14 years ago

See, I’d say the Pirates are by far the worst. Because unlike any other “small market” or “low revenue” franchise, they don’t need to be. They choose to put a crappy product on the field every year and trade away anyone with a chance of being remotely expensive in the future.

Pittsburgh is one of the most passionate sports towns in the country. They flock to the Steelers and Penguins year after year. The only reasons there isn’t a sell out in Pittsburgh every single game is because the team is consistently rubbish and any time a player starts to get good, they trade him.

Following the Pirates is like following a college basketball team, you no that no matter how much you love a player, they’ll be gone in 4 years. And the better he is, the quicker he’ll leave town.
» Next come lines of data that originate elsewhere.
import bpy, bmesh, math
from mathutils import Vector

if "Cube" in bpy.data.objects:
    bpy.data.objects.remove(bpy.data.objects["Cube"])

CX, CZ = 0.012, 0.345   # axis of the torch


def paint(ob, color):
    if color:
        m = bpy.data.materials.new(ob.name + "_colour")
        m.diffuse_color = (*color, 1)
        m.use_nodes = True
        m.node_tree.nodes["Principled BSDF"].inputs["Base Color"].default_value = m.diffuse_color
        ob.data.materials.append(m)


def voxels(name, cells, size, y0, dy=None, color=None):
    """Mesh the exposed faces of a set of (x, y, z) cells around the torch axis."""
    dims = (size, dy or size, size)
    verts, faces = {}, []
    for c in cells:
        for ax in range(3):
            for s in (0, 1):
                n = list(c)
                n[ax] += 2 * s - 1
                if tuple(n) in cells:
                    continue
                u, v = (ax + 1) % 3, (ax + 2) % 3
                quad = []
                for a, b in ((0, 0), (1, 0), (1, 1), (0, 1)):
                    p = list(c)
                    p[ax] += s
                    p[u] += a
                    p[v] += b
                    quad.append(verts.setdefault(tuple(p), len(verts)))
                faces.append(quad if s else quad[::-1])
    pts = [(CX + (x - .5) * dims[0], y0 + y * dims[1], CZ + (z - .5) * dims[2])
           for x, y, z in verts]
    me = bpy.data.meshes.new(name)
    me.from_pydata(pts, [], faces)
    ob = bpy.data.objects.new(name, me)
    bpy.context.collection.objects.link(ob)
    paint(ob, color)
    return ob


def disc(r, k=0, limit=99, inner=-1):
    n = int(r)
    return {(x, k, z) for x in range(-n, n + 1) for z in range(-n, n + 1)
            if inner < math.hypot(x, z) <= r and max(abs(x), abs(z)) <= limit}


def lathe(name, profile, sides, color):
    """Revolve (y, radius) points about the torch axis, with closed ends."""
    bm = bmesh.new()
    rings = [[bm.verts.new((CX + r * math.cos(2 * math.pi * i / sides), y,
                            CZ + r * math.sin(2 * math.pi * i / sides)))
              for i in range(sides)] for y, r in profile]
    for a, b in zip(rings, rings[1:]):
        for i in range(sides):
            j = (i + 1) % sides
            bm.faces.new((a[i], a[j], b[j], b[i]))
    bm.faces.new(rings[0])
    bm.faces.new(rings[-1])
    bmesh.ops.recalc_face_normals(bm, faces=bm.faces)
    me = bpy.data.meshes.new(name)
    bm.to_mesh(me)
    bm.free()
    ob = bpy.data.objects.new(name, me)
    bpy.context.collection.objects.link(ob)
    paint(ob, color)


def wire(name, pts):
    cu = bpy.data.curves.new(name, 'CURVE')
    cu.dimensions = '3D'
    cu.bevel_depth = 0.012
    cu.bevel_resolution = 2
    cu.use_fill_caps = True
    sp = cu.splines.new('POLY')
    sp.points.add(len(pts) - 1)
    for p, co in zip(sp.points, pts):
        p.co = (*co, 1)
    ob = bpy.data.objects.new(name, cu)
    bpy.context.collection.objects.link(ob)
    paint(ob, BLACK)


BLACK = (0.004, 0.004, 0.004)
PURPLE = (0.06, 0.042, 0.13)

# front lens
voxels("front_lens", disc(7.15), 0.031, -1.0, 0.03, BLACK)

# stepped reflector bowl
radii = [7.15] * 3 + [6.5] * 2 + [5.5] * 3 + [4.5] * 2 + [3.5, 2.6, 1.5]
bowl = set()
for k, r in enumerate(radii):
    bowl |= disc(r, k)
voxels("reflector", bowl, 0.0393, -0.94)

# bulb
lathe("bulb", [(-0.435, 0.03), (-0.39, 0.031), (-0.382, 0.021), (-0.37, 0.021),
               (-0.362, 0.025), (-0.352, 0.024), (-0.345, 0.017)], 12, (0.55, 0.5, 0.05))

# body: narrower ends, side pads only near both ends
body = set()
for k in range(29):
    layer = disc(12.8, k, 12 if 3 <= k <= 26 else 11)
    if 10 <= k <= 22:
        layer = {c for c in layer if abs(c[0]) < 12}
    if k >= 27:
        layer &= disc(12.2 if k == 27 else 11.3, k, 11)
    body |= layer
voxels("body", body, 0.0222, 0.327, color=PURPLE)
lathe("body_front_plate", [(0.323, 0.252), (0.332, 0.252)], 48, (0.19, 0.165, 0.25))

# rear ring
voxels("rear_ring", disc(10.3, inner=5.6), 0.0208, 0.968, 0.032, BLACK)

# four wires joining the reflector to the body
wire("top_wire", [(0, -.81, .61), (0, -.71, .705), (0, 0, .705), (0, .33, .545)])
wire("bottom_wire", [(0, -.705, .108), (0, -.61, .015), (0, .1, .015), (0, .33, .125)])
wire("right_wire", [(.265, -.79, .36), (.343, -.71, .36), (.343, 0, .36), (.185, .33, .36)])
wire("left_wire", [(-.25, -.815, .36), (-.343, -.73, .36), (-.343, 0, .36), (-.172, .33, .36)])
It’s shameful.

Immediately doubling their payroll (assuming they sign valuable chips and not just waste $4 MM on guys like Craig Montroe) would still result in a profitable franchise because fans would actually start caring about the team again.

Raf
14 years ago
Reply to  Jeff Akston

They weren’t selling out when they were winning NL East titles either… As a matter of fact, I remember seeing plenty of empty seats during game 7 of the 91 NLCS.

Mark
14 years ago
Reply to  Jeff Akston

First off, it’s Craig Monroe, and he was signed to a minor league deal and is not going to make anything remotely close to $4 million dollars. And doubling payroll at this point (at the expense of the draft and latin america) would result in a continuation of their former policy.

That was exactly what the old regime did. They overpaid veterans (Joe Randa, Jeremy Burnitz, Jose Mesa, Pat Meares) at the expense of talent development.

The current front office is finally putting investment in the draft and building a facility in the Dominican. The Pirates still have a long way to go, but they are on the right track and this kind of thinking will only hold them back.